With the planned declaration time at 5:40pm and Warner motoring on 330no, Paine left him out there for one more over to reach the second highest score by an Australian and go past Bradman and Mark Taylor.

"I came in during that (tea) break and asked 'when are we declaring?; and they said around 5.40," Warner revealed.

"So I kept on asking when we were out there. We got to 5pm, 5:10 and I was making sure that that was still the message.

"And it was until that last over before it just ticked over and Painey wanted me to try and get past that 334 mark.

"To achieve passing Sir Donald Bradman's highest Test score ... It's something in the back of your mind you never think you're going to get yourself."

Bradman's 334 wasn't the only mark Warner bettered, as his triple-century over took The Don's record of 299no as the highest Test score at the Adelaide Oval.

In a tough day for the country's greatest ever batsman, Steve Smith also surpassed his mark of 6996 runs to go down to 12th on the all-time Australian list.

Meanwhile Warner would still likely have needed close to another hour to challenge Lara's mark, taking Australia towards the dinner break.

No doubt front and centre of Paine's mind was rain forecast over the remaining days, and the 60 points on offer for a win in the World Test Championship.

Warner though insisted it was the right one, as Australia's bowlers made use of the extra overs before stumps to leave Pakistan reeling at 6-96.

"We really looked at the weather that is around (Sunday)," Warner said.

"It wasn't a thing in our mind to go out there and try and get that record. It was more about putting our team in a great position to try and win the Test

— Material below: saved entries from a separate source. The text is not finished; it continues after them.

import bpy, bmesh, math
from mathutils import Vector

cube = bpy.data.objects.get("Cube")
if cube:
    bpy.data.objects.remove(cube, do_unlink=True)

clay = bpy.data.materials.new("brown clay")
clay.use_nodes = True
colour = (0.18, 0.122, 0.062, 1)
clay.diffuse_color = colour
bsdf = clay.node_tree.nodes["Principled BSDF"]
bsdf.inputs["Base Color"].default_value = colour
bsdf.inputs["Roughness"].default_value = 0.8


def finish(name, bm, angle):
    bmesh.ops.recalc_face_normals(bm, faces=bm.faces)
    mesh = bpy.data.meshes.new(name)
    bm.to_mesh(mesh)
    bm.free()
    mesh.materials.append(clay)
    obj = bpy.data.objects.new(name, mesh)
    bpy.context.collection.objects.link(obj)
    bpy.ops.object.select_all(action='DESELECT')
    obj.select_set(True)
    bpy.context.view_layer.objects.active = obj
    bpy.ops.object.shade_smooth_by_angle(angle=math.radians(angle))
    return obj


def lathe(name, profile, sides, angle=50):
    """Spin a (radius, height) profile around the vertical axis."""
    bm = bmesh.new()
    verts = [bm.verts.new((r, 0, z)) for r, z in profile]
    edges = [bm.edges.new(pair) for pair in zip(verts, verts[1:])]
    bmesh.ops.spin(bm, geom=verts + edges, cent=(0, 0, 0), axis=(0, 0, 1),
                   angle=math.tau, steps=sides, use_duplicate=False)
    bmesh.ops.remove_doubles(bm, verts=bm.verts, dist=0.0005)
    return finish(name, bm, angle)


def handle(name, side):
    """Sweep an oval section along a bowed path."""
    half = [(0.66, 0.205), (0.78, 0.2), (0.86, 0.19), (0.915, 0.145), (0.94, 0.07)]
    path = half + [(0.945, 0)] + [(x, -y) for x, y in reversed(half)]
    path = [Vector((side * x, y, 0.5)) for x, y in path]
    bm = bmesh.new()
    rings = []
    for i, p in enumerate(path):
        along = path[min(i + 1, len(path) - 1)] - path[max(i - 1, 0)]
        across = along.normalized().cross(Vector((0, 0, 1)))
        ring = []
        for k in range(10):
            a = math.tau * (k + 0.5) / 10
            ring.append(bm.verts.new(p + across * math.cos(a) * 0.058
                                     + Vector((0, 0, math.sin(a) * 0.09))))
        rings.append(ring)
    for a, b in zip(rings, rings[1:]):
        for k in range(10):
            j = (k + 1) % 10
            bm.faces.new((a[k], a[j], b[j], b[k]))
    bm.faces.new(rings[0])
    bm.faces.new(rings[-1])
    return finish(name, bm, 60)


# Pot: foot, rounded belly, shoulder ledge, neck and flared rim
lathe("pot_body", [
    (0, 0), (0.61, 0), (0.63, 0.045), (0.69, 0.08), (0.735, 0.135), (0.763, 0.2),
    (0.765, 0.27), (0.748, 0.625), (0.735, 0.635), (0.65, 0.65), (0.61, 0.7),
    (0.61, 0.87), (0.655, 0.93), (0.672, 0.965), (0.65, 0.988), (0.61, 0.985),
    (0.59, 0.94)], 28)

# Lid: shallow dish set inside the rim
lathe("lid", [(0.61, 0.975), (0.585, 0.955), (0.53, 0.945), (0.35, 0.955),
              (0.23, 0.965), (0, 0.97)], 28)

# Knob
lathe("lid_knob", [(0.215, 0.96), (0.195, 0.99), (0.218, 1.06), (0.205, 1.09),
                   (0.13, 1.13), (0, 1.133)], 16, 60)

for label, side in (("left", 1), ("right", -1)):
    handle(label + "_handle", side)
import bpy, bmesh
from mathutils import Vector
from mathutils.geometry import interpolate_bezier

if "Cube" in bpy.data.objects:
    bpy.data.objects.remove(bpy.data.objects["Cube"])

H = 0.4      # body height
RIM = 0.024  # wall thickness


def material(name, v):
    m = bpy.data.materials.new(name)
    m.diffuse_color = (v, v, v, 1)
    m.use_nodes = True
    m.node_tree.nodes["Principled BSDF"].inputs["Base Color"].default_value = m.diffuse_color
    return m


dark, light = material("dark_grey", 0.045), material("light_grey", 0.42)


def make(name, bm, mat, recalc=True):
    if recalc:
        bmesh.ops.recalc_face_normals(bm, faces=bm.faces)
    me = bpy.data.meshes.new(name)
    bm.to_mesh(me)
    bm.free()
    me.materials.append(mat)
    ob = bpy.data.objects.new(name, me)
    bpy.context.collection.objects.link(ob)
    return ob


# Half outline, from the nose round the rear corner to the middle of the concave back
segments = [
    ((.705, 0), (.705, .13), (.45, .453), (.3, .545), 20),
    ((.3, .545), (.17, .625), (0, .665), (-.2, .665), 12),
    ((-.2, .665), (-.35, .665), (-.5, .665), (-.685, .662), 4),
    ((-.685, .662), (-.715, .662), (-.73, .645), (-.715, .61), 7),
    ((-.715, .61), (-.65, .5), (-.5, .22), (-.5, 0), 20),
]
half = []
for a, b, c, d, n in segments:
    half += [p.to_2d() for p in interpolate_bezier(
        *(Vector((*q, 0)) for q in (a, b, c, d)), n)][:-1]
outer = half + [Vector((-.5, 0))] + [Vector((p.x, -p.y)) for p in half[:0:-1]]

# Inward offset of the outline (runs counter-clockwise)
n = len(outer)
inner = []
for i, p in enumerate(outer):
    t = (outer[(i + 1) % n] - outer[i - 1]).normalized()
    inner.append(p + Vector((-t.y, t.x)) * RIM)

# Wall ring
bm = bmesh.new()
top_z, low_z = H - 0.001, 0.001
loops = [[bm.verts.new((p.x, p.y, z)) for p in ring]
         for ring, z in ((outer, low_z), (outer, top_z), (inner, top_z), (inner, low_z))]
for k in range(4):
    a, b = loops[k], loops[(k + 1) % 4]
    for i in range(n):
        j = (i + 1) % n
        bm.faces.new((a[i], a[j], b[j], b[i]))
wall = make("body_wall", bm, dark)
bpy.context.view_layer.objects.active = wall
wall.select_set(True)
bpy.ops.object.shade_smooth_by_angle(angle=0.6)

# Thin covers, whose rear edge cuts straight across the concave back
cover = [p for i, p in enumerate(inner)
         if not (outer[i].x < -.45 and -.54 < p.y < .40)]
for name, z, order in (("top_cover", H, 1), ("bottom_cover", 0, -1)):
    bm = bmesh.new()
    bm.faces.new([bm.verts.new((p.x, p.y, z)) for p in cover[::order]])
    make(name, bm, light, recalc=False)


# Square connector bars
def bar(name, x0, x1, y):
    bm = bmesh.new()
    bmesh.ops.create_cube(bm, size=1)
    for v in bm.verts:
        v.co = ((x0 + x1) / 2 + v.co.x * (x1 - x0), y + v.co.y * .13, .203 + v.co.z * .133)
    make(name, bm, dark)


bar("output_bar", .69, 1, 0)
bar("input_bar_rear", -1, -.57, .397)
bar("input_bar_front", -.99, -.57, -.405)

"If there is a bit of rain about tomorrow the bowlers get a good rest, then you only have to get 14 wickets in the last two days."